- _Aim of the exercise_
Copy, from the entries below, each line in which the string "materials" appears.
▼▼▼
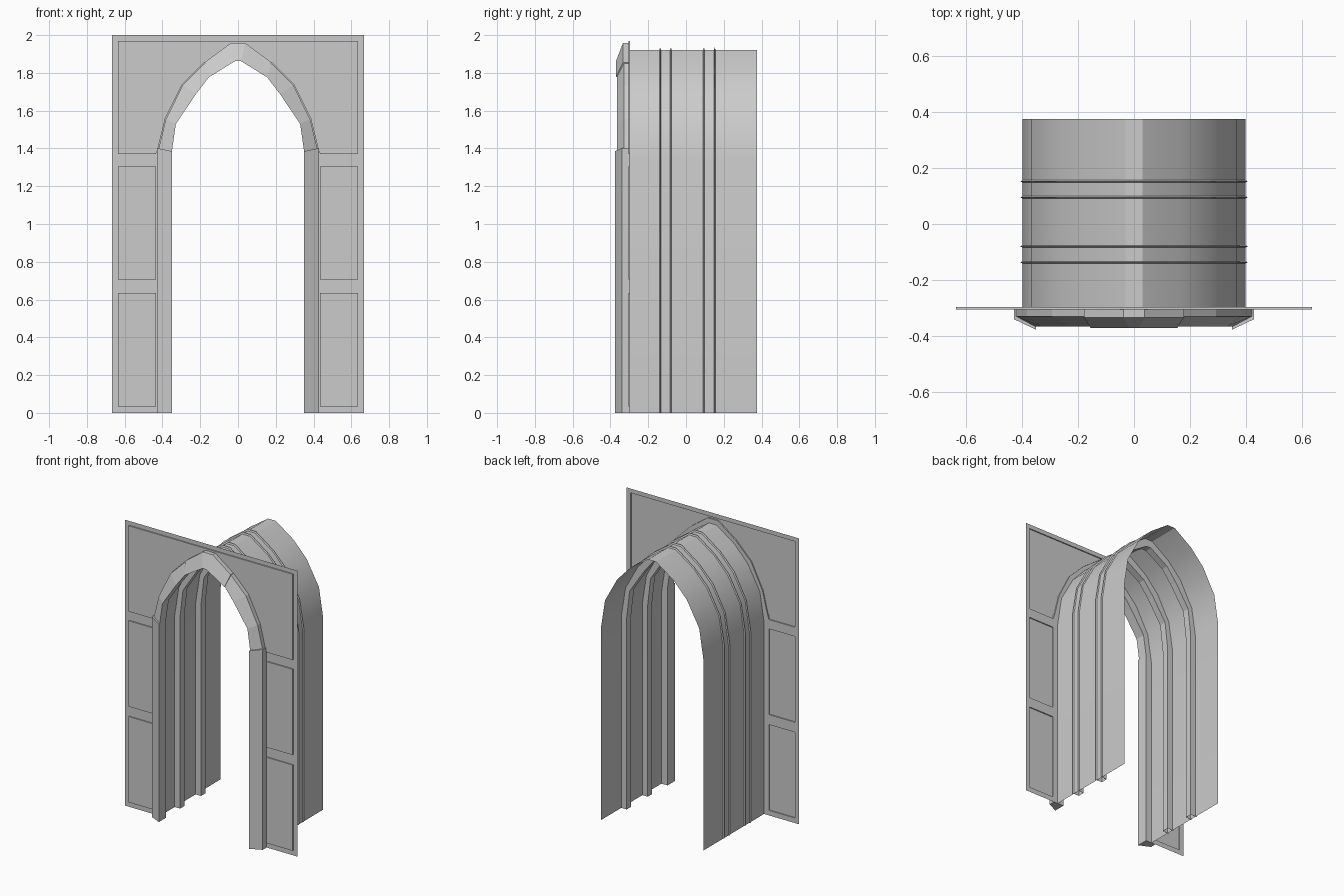
import bpy
import bmesh
from mathutils import Vector

cube = bpy.data.objects.get("Cube")
if cube:
    bpy.data.objects.remove(cube, do_unlink=True)

# One plain grey for everything
grey = bpy.data.materials.new("plain_grey")
grey.use_nodes = True
grey.diffuse_color = (0.6, 0.6, 0.6, 1)
grey.node_tree.nodes["Principled BSDF"].inputs["Base Color"].default_value = (0.6, 0.6, 0.6, 1)

# Right half of the pointed arch (x, z), springing to crown
OUTER = [(0.42, 1.40), (0.382, 1.555), (0.292, 1.736), (0.176, 1.851), (0.037, 1.952)]
INNER = [(0.35, 1.385), (0.329, 1.53), (0.223, 1.687), (0.154, 1.777), (0.016, 1.862)]
FRAME_Y, INSET_Y, BACK_Y = -0.296, -0.304, 0.375
SHEET, LIP, RIB = 0.33, 0.2, 0.92      # depth between outer (0) and inner (1) arch


def half_arch(t, spring=None):
    pts = [Vector(a).lerp(Vector(b), t) for a, b in zip(OUTER, INNER)]
    if spring:
        pts[0].y = spring
    return pts


def mirrored(pts):
    return list(pts) + [Vector((-p[0], p[1])) for p in reversed(pts)]


def full_arch(t, spring=1.34):
    pts = half_arch(t, spring)
    return mirrored([Vector((pts[0].x, 0))] + pts)


def finish(name, bm, smooth=False):
    mesh = bpy.data.meshes.new(name)
    bm.to_mesh(mesh)
    bm.free()
    mesh.materials.append(grey)
    obj = bpy.data.objects.new(name, mesh)
    bpy.context.collection.objects.link(obj)
    if smooth:
        bpy.ops.object.select_all(action="DESELECT")
        obj.select_set(True)
        bpy.context.view_layer.objects.active = obj
        bpy.ops.object.shade_smooth_by_angle(angle=0.5)
    return obj


def loft(name, rails, caps=False, smooth=False):
    """Skin between rails; each rail is (y, list of x-z points)."""
    bm = bmesh.new()
    rows = [[bm.verts.new((p[0], y, p[1])) for p in pts] for y, pts in rails]
    for a, b in zip(rows, rows[1:]):
        for i in range(len(a) - 1):
            bm.faces.new((a[i], a[i + 1], b[i + 1], b[i]))
    if caps:
        bm.faces.new([r[0] for r in rows])
        bm.faces.new([r[-1] for r in reversed(rows)])
    bmesh.ops.recalc_face_normals(bm, faces=bm.faces)
    return finish(name, bm, smooth)


def add_loop(bm, pts, y):
    verts = [bm.verts.new((p[0], y, p[1])) for p in pts]
    edges = [bm.edges.new((v, verts[i - 1])) for i, v in enumerate(verts)]
    return verts, edges


def fill(bm, edges):
    made = bmesh.ops.triangle_fill(bm, edges=edges, use_beauty=True, normal=(0, -1, 0))
    faces = [f for f in made["geom"] if isinstance(f, bmesh.types.BMFace)]
    for f in faces:
        f.normal_update()
        if f.normal.y > 0:
            f.normal_flip()


# Outlines of the raised panels
def box(x0, x1, z0, z1):
    return [(x0, z0), (x1, z0), (x1, z1), (x0, z1)]


arch_edge = [Vector((0.435, 1.37))] + [p + Vector((0.003, 0.003)) for p in half_arch(0)]
panels = {"upper_panel": mirrored([Vector((0.635, 1.97)), Vector((0.635, 1.37))] + arch_edge)}
for side, label in ((1, "left"), (-1, "right")):
    for z0, z1, level in ((0.035, 0.635), (0.705, 1.305)) and ((0.035, 0.635, "lower"), (0.705, 1.305, "middle")):
        panels[f"{label}_{level}_panel"] = box(side * 0.435, side * 0.635, z0, z1)

# Flat front wall with the doorway and panel openings
bm = bmesh.new()
outline = mirrored([Vector((0.667, 2.0)), Vector((0.667, 0))] + full_arch(SHEET)[:6])
edges = add_loop(bm, outline, FRAME_Y)[1]
for pts in panels.values():
    edges += add_loop(bm, pts, FRAME_Y)[1]
fill(bm, edges)
finish("front_wall", bm)

# Raised panels with their thin side walls
for name, pts in panels.items():
    bm = bmesh.new()
    front, edges = add_loop(bm, pts, INSET_Y)
    fill(bm, edges)
    back = add_loop(bm, pts, FRAME_Y)[0]
    for i in range(len(front)):
        bm.faces.new((front[i - 1], front[i], back[i], back[i - 1]))
    bmesh.ops.recalc_face_normals(bm, faces=bm.faces)
    finish(name, bm)

# Vault sheet
loft("vault", [(FRAME_Y, full_arch(SHEET)), (BACK_Y, full_arch(SHEET))], smooth=True)

# Two channel ribs standing inside the vault, lips showing outside
for name, y0, y1 in (("front_rib", -0.137, -0.080), ("rear_rib", 0.095, 0.152)):
    section = [(y0 - 0.004, SHEET), (y0, LIP), (y0 + 0.004, SHEET), (y0 + 0.004, RIB),
               (y1 - 0.004, RIB), (y1 - 0.004, SHEET), (y1, LIP), (y1 + 0.004, SHEET)]
    loft(name, [(y, full_arch(t)) for y, t in section])


# Front moulding: posts, haunches and crown
def moulding(name, path, swell):
    loft(name, [(FRAME_Y, path(-swell)), (-0.329 - swell / 12, path(-swell)),
                (-0.366 - swell / 12, path(1)), (FRAME_Y, path(1)),
                (FRAME_Y, path(SHEET))], caps=True)


def flip(path, side):
    return lambda t: [(side * p[0], p[1]) for p in path(t)]


def post(t):
    top = half_arch(t)[0]
    return [(top.x, 0), (top.x, top.y)]


for side, label in ((1, "left"), (-1, "right")):
    moulding(label + "_post", flip(post, side), 0.12)
    moulding(label + "_haunch", flip(lambda t: half_arch(t)[:4], side), 0)
moulding("crown", lambda t: mirrored(half_arch(t)[3:]), 0.06)
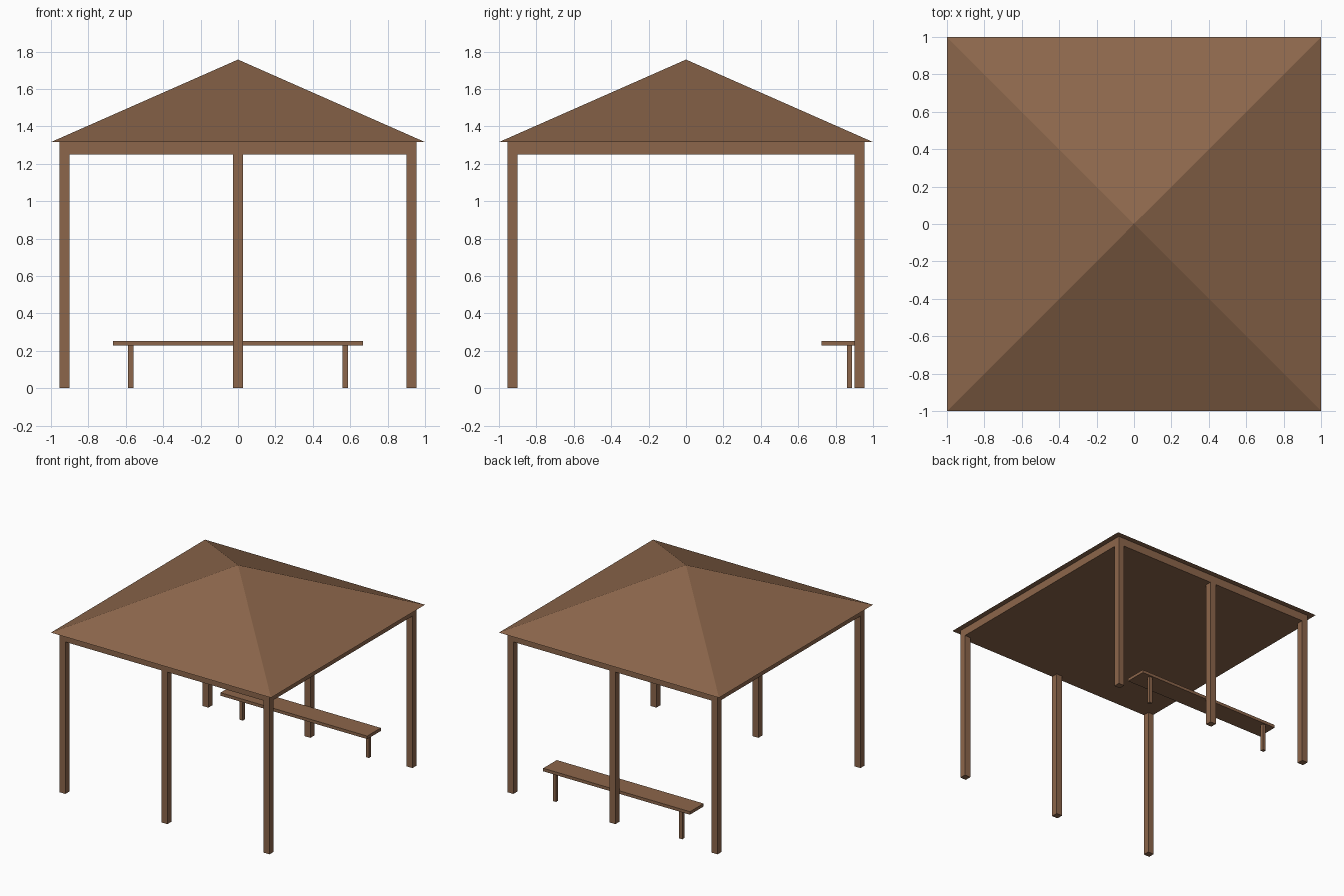
import bpy

if "Cube" in bpy.data.objects:
    bpy.data.objects.remove(bpy.data.objects["Cube"])

wood = bpy.data.materials.new("brown wood")
wood.diffuse_color = (0.262, 0.133, 0.070, 1)
wood.use_nodes = True
wood.node_tree.nodes["Principled BSDF"].inputs["Base Color"].default_value = wood.diffuse_color


def make_mesh(name, verts, faces):
    mesh = bpy.data.meshes.new(name)
    mesh.from_pydata(verts, [], faces)
    mesh.materials.append(wood)
    obj = bpy.data.objects.new(name, mesh)
    bpy.context.collection.objects.link(obj)
    return obj


def box(name, x, y, z):
    """Box from (min, max) ranges on each axis."""
    verts = [(a, b, c) for c in z for b in y for a in x]
    faces = [(0, 2, 3, 1), (4, 5, 7, 6), (0, 1, 5, 4),
             (1, 3, 7, 5), (3, 2, 6, 7), (2, 0, 4, 6)]
    return make_mesh(name, verts, faces)


EAVE, APEX, BEAM = 1.316, 1.757, 1.249
POST, HALF = 0.928, 0.027

# Pyramid roof with flat underside
make_mesh("roof",
          [(-1, -1, EAVE), (1, -1, EAVE), (1, 1, EAVE), (-1, 1, EAVE), (0, 0, APEX)],
          [(3, 2, 1, 0), (0, 1, 4), (1, 2, 4), (2, 3, 4), (3, 0, 4)])

# Solid ceiling slab carried by the posts
edge = POST + HALF
box("ceiling_slab", (-edge, edge), (-edge, edge), (BEAM, EAVE))

# Three posts along the front and three along the back
for row, y in (("front", -POST), ("back", POST)):
    for side, x in (("left", -POST), ("middle", 0), ("right", POST)):
        box(f"{row}_{side}_post", (x - HALF, x + HALF), (y - HALF, y + HALF), (0, BEAM))

# Bench along the back, with one leg near each end
box("bench_seat", (-0.667, 0.667), (0.725, 0.901), (0.228, 0.253))
for side, x in (("left", -0.574), ("right", 0.574)):
    box(f"bench_{side}_leg", (x - 0.014, x + 0.014), (0.861, 0.888), (0, 0.228))
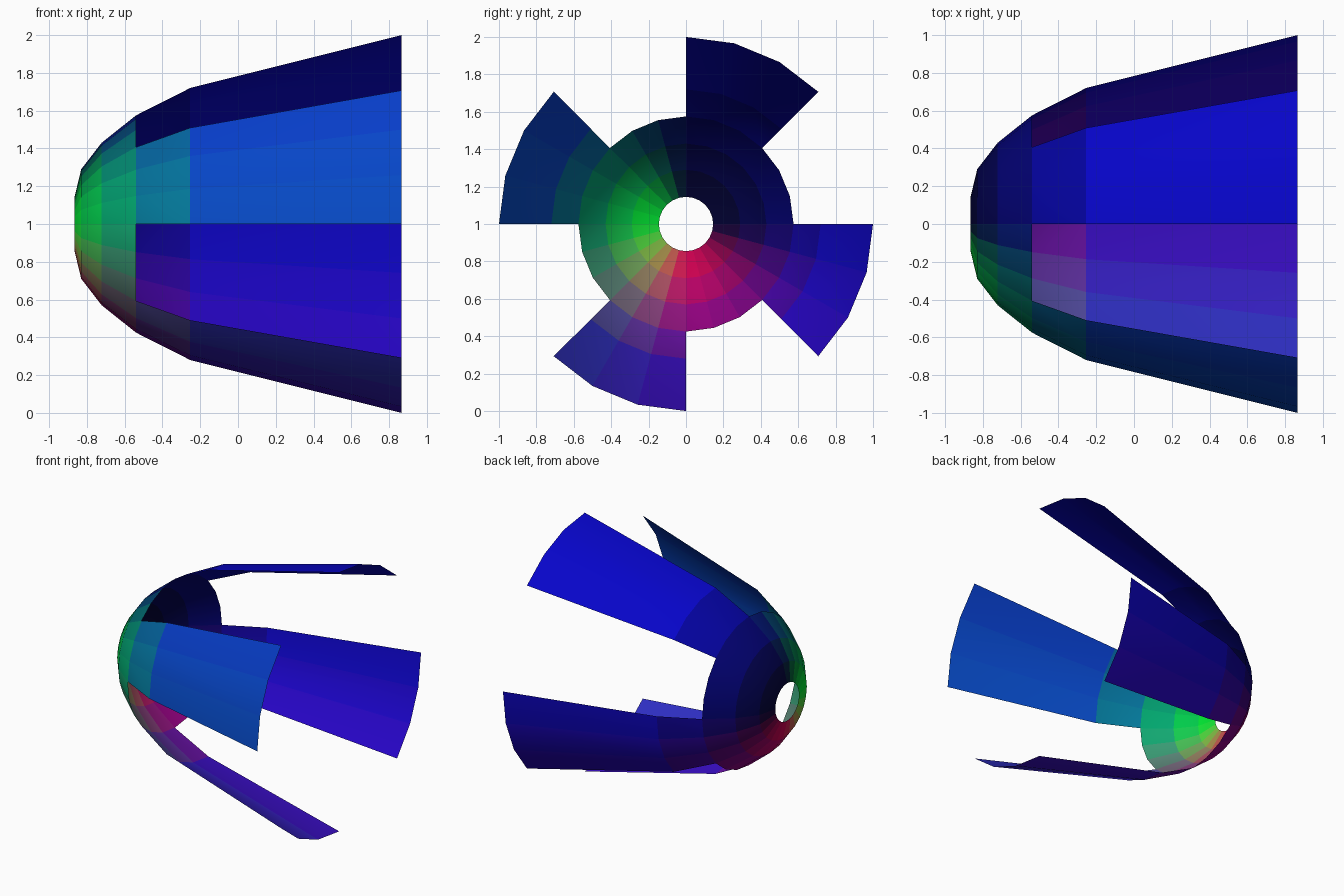
import bpy, bmesh, math
from mathutils import Vector

if "Cube" in bpy.data.objects:
    bpy.data.objects.remove(bpy.data.objects["Cube"])

SEG = 24
CUP_X = -0.54          # rim of the closed cup, where the petals begin
AXIS = Vector((0, 0, 1))
PROFILE = [(-0.865, 0.145), (-0.83, 0.29), (-0.722, 0.43), (CUP_X, 0.575),
           (-0.253, 0.72), (0.865, 1.0)]


def is_petal(angle):
    # four petals, each an eighth of a turn, pinwheel arranged
    return (math.degrees(angle) % 90) > 45


def colour(centre):
    # green / red / dark nose fading to blue petals
    d = Vector((centre.y, centre.z - 1)).normalized()
    g, r = max(0, -d.x), max(0, -d.y)
    t = min(1, max(0, (centre.x + 0.87) / 0.75)) ** 0.7
    nose = (0.85 * r, 0.95 * g, 0.15 + 0.12 * r)
    petal = (0.06 + 0.18 * r, 0.05 + 0.25 * g, 0.78)
    mix = [a + (b - a) * t for a, b in zip(nose, petal)]
    return [c ** 2.2 for c in mix] + [1]


# revolve the profile about the horizontal axis
bm = bmesh.new()
verts = [bm.verts.new((x, 0, 1 + r)) for x, r in PROFILE]
edges = [bm.edges.new(pair) for pair in zip(verts, verts[1:])]
bmesh.ops.spin(bm, geom=verts + edges, cent=AXIS, axis=(1, 0, 0),
               angle=math.tau, steps=SEG, use_duplicate=False)
bmesh.ops.remove_doubles(bm, verts=bm.verts[:], dist=0.001)

# cut the gaps between the petals
gaps = []
for f in bm.faces:
    c = f.calc_center_median()
    if c.x > CUP_X and not is_petal(math.atan2(c.z - 1, c.y)):
        gaps.append(f)
bmesh.ops.delete(bm, geom=gaps, context='FACES')

# outward normals
bm.normal_update()
inward = [f for f in bm.faces
          if f.normal.dot(f.calc_center_median() - AXIS - Vector((0.5, 0, 0))
                          * (f.calc_center_median().x > 0)) < 0]
bmesh.ops.reverse_faces(bm, faces=inward)

# gradient colours, one material per facet
mesh = bpy.data.meshes.new("petal_shell")
for i, f in enumerate(bm.faces):
    mat = bpy.data.materials.new("shell_tint")
    mat.diffuse_color = colour(f.calc_center_median())
    mat.use_nodes = True
    mat.node_tree.nodes["Principled BSDF"].inputs["Base Color"].default_value = mat.diffuse_color
    mesh.materials.append(mat)
    f.material_index = i
    f.smooth = True
bm.to_mesh(mesh)
bm.free()
shell = bpy.data.objects.new("petal_shell", mesh)
bpy.context.collection.objects.link(shell)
▲▲▲
- _Result for this exercise_
grey = bpy.data.materials.new("plain_grey")
    mesh.materials.append(grey)
wood = bpy.data.materials.new("brown wood")
    mesh.materials.append(wood)
    mat = bpy.data.materials.new("shell_tint")
    mesh.materials.append(mat)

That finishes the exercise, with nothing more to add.